What to work on:
From the data below, return all lines holding the string "color".

Data for review:
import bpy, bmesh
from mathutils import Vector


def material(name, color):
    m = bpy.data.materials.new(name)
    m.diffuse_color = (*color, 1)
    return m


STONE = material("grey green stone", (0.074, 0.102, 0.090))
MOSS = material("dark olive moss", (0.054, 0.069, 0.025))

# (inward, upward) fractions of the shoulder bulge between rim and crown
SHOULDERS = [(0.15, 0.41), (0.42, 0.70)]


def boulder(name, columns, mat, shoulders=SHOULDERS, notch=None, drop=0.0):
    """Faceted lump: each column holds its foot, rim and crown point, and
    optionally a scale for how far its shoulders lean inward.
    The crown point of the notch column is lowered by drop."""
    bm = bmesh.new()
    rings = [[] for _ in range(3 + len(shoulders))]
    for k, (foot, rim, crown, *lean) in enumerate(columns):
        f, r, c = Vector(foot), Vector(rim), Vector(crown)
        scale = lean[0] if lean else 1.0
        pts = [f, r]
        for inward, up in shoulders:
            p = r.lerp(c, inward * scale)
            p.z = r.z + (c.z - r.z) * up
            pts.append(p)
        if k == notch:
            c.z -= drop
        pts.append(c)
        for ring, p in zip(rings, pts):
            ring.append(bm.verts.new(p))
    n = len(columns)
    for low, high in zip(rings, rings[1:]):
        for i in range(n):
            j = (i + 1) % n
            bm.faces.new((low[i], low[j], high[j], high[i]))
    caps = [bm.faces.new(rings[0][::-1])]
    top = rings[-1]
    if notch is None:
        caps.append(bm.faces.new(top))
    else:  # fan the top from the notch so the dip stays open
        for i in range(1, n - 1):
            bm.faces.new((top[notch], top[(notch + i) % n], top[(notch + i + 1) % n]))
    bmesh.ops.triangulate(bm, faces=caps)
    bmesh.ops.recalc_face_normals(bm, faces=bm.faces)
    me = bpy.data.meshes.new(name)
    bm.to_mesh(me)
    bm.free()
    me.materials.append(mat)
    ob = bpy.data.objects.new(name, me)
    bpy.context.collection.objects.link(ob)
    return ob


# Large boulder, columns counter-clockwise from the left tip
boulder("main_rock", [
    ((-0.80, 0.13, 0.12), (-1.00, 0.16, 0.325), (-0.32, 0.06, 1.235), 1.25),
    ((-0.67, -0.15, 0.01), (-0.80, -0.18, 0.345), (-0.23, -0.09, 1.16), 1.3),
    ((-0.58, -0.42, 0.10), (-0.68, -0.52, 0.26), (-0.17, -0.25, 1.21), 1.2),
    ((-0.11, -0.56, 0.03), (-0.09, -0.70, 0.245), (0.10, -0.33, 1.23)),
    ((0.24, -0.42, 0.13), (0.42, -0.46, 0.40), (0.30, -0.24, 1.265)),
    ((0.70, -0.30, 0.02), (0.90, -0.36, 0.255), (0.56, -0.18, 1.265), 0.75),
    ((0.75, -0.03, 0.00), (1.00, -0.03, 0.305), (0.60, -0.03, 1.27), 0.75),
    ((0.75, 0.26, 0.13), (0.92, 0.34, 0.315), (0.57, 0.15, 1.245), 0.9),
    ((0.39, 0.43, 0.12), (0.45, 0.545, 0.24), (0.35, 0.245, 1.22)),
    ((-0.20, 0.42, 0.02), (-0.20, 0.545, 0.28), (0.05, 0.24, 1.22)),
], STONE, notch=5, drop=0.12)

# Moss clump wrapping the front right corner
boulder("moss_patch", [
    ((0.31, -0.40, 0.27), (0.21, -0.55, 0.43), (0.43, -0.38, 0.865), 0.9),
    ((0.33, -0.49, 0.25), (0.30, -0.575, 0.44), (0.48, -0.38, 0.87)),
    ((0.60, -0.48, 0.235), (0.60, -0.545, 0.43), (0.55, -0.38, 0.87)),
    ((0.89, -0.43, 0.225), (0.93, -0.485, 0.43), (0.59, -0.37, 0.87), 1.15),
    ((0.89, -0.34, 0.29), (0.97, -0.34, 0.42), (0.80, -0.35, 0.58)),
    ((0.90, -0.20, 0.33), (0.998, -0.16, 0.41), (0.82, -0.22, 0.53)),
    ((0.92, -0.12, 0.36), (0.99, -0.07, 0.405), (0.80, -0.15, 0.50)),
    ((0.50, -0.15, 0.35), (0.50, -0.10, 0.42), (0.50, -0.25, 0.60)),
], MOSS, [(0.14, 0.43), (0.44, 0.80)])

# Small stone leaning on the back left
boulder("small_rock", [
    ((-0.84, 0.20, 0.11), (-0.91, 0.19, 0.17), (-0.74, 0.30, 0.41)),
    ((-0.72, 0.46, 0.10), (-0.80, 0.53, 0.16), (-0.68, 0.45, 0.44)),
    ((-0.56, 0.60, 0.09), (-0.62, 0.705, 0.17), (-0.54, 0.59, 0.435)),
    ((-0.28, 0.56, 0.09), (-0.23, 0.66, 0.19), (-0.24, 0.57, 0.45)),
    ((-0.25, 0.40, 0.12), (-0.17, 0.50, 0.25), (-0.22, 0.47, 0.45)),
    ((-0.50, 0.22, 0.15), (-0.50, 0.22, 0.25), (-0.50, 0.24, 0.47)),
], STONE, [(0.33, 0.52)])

Reply to the exercise:
def material(name, color):
    m.diffuse_color = (*color, 1)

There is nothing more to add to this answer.